— Exercise brief —
Once the line holding "grey.use_nodes = True" is found in the listing below, write it out and each later line exactly, up to and including the one holding "high = [bm.verts.new((x, y".
+++
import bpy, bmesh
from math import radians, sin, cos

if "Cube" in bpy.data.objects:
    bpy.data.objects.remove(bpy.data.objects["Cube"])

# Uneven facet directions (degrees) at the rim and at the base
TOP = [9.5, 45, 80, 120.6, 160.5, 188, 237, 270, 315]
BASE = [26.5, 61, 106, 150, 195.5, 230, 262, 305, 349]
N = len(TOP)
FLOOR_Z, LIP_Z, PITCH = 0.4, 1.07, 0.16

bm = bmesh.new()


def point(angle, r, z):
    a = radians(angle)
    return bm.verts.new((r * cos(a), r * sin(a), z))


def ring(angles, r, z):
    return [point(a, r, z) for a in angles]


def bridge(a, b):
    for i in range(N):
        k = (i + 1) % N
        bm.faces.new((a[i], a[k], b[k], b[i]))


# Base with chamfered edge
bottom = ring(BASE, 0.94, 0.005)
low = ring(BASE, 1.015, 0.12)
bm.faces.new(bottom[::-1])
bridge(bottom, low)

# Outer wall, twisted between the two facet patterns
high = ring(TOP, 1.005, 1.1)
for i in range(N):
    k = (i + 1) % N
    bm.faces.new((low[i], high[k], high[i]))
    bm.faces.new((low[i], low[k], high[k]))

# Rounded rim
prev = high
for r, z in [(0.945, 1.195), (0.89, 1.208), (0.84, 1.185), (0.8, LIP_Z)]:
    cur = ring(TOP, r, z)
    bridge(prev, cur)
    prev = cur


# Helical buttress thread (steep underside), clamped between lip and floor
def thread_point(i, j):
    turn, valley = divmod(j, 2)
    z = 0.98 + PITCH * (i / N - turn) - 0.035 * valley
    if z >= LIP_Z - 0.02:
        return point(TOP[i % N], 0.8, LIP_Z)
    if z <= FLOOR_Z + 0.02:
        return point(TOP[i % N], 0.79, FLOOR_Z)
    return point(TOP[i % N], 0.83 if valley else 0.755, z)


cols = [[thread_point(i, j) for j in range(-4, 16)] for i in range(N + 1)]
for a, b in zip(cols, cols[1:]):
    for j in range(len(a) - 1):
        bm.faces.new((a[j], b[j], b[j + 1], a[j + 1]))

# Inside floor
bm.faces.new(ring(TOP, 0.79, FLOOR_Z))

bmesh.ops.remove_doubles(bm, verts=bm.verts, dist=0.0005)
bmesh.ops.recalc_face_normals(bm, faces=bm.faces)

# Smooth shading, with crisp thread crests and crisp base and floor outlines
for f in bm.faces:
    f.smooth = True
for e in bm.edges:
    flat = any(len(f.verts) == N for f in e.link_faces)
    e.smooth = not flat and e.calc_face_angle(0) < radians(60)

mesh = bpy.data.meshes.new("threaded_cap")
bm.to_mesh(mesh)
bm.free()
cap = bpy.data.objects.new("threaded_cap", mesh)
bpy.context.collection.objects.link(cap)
+++
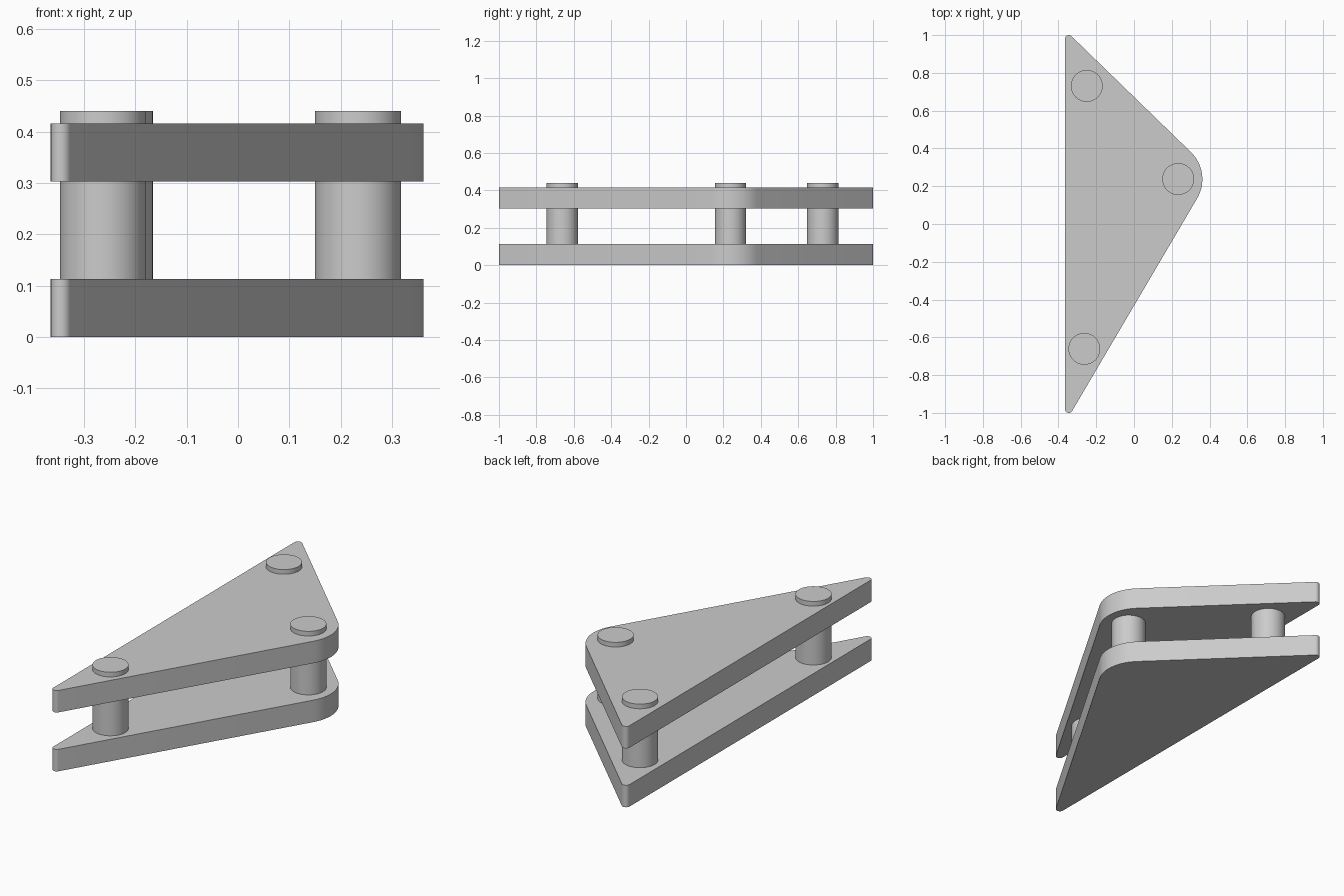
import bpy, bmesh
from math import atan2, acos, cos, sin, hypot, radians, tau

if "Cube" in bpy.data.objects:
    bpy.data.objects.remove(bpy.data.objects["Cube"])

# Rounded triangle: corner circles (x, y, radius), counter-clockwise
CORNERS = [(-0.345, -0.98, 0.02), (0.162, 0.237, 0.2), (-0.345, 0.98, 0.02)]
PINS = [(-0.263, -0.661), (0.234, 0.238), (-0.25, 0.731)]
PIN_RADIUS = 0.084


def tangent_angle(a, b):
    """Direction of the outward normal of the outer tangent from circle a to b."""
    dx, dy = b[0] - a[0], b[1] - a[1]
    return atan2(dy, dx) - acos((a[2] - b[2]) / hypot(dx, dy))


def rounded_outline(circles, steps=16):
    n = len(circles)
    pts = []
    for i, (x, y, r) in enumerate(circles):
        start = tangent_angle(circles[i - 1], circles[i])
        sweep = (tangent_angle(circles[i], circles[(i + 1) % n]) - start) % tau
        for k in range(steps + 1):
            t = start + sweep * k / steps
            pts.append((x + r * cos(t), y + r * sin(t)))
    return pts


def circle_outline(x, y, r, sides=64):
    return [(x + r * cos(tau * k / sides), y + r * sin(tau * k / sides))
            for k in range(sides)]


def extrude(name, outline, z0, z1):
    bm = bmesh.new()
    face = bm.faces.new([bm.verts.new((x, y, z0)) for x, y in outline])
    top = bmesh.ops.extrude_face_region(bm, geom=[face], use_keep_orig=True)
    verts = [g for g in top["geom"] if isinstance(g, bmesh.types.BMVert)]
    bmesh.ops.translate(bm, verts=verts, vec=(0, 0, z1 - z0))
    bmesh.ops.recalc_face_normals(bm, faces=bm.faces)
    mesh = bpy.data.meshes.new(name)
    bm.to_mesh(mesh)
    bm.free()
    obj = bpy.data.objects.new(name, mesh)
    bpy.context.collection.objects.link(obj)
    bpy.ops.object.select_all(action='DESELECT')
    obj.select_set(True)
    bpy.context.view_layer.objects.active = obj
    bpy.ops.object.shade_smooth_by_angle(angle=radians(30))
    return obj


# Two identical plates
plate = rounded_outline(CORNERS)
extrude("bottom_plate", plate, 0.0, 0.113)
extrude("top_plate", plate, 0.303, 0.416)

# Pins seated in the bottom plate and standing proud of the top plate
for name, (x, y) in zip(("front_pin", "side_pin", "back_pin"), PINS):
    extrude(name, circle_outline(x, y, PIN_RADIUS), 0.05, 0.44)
+++
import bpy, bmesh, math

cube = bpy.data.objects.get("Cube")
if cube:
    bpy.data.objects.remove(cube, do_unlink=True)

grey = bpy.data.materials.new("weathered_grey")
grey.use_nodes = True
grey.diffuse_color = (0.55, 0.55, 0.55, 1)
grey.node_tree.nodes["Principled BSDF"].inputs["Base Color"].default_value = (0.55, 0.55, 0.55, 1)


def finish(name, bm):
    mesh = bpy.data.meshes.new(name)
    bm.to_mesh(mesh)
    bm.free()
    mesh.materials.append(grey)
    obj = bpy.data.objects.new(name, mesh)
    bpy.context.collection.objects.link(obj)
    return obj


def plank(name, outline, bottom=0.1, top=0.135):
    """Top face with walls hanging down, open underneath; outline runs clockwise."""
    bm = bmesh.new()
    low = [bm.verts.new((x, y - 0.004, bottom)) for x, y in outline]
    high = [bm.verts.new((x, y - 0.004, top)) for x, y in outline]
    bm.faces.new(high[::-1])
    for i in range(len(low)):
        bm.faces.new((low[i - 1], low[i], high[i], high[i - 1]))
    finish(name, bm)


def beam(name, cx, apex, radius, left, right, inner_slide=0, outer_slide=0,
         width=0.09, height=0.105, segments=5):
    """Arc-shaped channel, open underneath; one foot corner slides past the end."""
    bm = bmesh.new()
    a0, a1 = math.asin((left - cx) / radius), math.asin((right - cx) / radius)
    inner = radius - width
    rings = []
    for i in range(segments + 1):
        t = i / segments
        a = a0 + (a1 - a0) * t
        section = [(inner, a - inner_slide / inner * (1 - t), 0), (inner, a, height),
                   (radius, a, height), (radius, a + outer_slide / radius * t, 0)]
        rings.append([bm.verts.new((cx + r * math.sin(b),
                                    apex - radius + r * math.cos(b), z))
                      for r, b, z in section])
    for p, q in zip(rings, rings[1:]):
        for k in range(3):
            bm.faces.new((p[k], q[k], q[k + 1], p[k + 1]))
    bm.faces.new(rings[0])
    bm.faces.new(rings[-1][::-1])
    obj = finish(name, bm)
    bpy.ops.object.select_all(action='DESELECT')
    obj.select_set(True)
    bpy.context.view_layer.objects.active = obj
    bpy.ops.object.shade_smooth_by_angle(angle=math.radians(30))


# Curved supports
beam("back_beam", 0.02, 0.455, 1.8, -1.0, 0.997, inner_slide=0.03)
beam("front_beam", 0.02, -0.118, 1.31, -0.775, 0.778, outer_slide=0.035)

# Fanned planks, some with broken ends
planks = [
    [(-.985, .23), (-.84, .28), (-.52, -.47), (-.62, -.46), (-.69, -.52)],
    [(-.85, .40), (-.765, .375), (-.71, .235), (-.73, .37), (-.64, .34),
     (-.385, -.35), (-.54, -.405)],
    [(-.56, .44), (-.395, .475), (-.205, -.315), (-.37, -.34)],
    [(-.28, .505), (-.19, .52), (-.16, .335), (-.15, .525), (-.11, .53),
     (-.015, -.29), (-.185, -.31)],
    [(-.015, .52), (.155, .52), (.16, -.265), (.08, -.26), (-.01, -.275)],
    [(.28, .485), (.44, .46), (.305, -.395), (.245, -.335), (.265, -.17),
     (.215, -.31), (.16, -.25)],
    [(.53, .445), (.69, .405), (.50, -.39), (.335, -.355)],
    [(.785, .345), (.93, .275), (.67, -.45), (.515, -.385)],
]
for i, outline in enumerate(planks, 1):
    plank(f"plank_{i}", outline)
+++
— Exercise response —
grey.use_nodes = True
grey.diffuse_color = (0.55, 0.55, 0.55, 1)
grey.node_tree.nodes["Principled BSDF"].inputs["Base Color"].default_value = (0.55, 0.55, 0.55, 1)


def finish(name, bm):
    mesh = bpy.data.meshes.new(name)
    bm.to_mesh(mesh)
    bm.free()
    mesh.materials.append(grey)
    obj = bpy.data.objects.new(name, mesh)
    bpy.context.collection.objects.link(obj)
    return obj


def plank(name, outline, bottom=0.1, top=0.135):
    """Top face with walls hanging down, open underneath; outline runs clockwise."""
    bm = bmesh.new()
    low = [bm.verts.new((x, y - 0.004, bottom)) for x, y in outline]
    high = [bm.verts.new((x, y - 0.004, top)) for x, y in outline]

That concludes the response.